TASK GOAL:
The answer must consist solely of the lines from the start of the records through the line containing "const ceramic = mat('ceramic', 0x8c8b88);", restated word for word, with no pictures.

INPUT RECORDS:
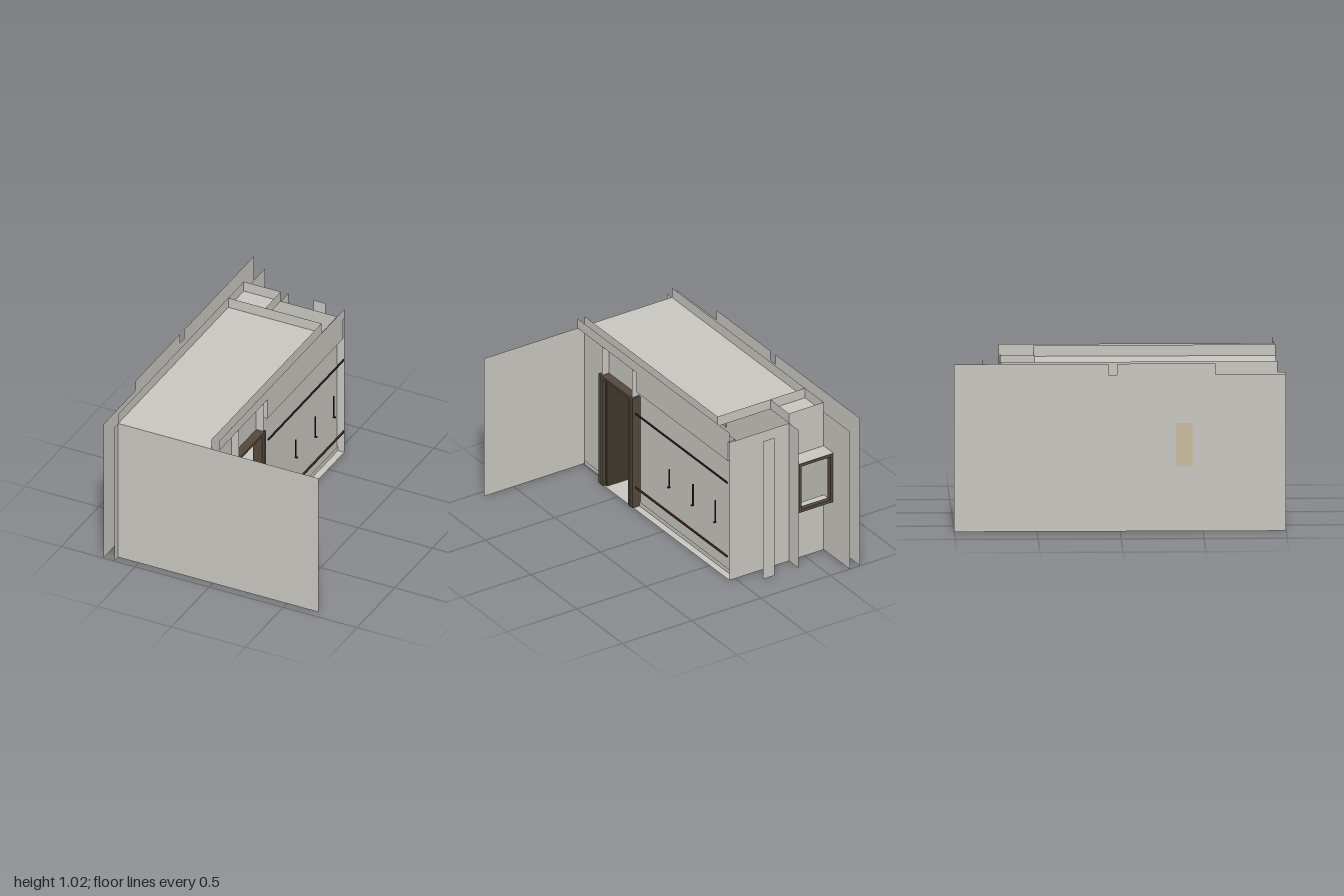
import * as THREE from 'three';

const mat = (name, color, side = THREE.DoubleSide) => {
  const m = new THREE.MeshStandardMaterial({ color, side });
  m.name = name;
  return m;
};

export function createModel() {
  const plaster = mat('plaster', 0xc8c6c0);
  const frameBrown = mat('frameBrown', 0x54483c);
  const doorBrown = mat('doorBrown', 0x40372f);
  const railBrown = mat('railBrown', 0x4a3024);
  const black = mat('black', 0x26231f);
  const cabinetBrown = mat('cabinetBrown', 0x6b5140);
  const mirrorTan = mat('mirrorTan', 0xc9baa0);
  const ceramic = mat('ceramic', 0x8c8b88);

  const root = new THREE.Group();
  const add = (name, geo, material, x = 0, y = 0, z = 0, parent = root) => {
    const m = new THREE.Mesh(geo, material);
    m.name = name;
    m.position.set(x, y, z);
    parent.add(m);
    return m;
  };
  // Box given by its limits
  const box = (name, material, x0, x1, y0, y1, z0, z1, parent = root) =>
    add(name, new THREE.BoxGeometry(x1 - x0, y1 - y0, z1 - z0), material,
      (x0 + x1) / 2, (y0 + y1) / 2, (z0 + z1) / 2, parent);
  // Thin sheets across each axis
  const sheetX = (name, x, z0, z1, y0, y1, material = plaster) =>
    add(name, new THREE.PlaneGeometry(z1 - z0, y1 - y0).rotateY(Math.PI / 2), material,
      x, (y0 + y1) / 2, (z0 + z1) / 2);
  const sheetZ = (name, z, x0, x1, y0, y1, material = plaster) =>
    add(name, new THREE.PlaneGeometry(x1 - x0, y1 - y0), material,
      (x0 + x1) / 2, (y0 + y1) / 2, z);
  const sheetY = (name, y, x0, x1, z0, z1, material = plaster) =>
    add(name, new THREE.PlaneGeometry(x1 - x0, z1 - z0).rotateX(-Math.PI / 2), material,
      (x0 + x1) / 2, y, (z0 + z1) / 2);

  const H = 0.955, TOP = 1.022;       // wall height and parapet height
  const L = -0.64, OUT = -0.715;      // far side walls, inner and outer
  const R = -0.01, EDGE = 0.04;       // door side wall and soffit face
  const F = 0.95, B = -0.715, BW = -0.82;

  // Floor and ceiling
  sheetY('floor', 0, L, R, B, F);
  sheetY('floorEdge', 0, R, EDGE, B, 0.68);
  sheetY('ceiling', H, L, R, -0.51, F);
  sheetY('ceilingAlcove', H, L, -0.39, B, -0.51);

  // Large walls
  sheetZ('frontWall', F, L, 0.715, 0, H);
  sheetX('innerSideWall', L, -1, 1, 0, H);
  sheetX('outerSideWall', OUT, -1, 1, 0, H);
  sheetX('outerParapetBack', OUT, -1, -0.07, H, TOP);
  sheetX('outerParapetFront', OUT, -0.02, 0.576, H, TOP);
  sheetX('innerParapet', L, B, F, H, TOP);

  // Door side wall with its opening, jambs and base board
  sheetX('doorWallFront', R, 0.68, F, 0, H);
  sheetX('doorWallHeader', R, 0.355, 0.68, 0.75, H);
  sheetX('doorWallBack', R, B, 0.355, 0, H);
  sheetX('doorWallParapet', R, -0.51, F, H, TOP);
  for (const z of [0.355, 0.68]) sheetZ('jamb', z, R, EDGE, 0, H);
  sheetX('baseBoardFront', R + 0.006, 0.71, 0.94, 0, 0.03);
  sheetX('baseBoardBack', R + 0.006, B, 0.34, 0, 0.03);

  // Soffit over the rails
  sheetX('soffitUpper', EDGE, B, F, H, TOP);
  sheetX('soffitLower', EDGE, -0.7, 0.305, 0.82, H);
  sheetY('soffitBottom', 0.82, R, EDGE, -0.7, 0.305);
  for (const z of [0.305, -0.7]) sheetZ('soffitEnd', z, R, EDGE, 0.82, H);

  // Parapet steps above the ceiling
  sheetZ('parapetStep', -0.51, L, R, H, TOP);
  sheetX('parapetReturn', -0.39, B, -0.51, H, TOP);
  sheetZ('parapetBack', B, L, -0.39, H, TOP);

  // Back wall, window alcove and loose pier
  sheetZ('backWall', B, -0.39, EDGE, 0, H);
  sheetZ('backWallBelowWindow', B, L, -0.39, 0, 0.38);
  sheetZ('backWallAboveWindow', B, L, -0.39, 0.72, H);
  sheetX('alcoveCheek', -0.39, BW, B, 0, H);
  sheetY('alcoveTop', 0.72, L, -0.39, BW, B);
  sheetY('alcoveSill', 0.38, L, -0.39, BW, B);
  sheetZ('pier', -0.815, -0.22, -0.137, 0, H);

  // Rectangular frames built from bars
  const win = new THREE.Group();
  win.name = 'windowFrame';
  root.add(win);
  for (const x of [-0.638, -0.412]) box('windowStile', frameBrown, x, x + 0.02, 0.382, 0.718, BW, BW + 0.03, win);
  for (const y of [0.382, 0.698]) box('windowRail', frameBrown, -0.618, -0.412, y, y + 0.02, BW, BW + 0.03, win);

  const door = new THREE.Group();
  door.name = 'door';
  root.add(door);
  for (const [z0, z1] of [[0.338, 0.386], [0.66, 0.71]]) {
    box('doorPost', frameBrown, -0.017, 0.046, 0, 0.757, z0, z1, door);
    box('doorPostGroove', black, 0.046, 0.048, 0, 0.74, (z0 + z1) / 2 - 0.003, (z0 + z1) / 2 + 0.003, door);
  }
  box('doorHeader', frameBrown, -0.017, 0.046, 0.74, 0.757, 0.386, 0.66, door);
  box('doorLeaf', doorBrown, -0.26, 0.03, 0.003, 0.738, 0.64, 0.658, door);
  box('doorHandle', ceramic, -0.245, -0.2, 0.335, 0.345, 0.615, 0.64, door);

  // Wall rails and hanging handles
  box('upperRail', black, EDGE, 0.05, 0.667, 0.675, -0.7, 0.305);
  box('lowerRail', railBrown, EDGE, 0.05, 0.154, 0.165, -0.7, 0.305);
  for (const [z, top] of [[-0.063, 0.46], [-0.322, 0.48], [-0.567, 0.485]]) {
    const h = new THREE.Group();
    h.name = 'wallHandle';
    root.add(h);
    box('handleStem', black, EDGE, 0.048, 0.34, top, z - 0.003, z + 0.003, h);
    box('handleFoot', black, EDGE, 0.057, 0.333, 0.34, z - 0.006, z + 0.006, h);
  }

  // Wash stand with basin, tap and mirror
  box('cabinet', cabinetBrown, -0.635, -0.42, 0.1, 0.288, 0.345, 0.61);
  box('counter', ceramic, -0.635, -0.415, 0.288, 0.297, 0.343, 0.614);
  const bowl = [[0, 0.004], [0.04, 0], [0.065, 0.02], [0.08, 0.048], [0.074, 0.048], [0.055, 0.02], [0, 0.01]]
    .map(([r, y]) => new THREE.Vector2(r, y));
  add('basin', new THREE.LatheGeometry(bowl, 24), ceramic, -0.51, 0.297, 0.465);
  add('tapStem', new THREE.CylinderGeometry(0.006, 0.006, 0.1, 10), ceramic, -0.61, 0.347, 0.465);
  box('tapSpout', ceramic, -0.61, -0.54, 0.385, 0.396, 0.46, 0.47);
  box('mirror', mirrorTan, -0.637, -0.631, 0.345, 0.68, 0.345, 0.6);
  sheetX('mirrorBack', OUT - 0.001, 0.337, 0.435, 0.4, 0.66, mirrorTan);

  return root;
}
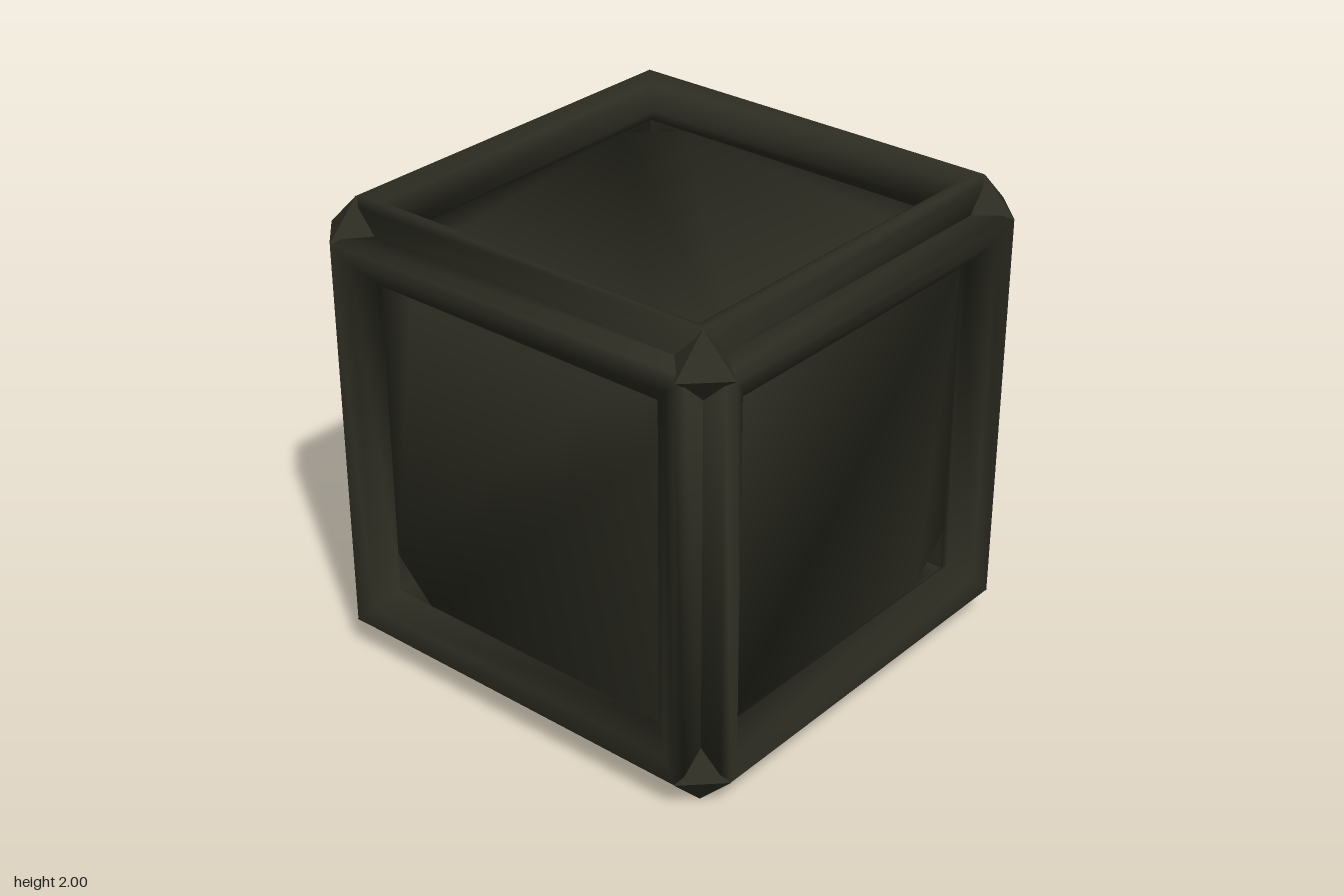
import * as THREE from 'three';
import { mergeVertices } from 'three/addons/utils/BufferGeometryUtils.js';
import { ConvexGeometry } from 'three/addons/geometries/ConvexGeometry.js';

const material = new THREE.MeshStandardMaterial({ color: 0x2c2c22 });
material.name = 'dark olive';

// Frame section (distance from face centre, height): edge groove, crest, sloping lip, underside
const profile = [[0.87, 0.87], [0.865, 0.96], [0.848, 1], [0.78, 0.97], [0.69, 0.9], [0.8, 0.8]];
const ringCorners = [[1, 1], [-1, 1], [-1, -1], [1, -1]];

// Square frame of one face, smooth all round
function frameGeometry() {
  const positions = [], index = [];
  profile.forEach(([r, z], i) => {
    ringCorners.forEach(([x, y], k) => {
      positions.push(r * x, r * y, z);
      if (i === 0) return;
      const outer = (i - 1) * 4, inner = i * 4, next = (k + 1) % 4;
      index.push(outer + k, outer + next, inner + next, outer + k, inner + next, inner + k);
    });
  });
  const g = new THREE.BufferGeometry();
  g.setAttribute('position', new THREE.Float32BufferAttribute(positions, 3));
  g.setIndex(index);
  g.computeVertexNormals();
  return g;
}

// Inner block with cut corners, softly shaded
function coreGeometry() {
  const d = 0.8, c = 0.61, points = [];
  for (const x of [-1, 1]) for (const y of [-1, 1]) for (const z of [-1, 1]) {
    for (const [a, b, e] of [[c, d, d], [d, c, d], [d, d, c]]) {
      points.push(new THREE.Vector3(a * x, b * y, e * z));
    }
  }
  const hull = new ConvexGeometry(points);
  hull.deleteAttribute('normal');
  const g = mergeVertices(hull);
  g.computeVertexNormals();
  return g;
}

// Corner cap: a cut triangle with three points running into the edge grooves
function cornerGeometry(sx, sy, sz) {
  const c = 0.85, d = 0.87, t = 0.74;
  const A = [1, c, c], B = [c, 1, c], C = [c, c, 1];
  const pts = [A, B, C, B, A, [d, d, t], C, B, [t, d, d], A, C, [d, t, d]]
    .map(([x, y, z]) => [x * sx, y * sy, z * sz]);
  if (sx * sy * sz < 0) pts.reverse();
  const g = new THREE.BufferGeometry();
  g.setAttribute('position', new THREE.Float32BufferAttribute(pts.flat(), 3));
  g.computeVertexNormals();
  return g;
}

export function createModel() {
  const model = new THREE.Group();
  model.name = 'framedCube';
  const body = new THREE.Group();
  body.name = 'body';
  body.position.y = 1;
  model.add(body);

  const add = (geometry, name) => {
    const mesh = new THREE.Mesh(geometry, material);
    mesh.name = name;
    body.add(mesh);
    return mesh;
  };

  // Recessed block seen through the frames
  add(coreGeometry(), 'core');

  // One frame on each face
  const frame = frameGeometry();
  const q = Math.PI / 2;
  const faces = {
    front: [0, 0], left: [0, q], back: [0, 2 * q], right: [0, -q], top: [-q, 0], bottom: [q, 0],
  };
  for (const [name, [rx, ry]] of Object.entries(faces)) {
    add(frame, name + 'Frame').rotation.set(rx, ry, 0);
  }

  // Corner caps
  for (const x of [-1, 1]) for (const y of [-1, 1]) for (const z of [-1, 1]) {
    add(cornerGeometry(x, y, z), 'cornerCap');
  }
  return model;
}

SOLUTION FOR THIS TASK:
import * as THREE from 'three';

const mat = (name, color, side = THREE.DoubleSide) => {
  const m = new THREE.MeshStandardMaterial({ color, side });
  m.name = name;
  return m;
};

export function createModel() {
  const plaster = mat('plaster', 0xc8c6c0);
  const frameBrown = mat('frameBrown', 0x54483c);
  const doorBrown = mat('doorBrown', 0x40372f);
  const railBrown = mat('railBrown', 0x4a3024);
  const black = mat('black', 0x26231f);
  const cabinetBrown = mat('cabinetBrown', 0x6b5140);
  const mirrorTan = mat('mirrorTan', 0xc9baa0);
  const ceramic = mat('ceramic', 0x8c8b88);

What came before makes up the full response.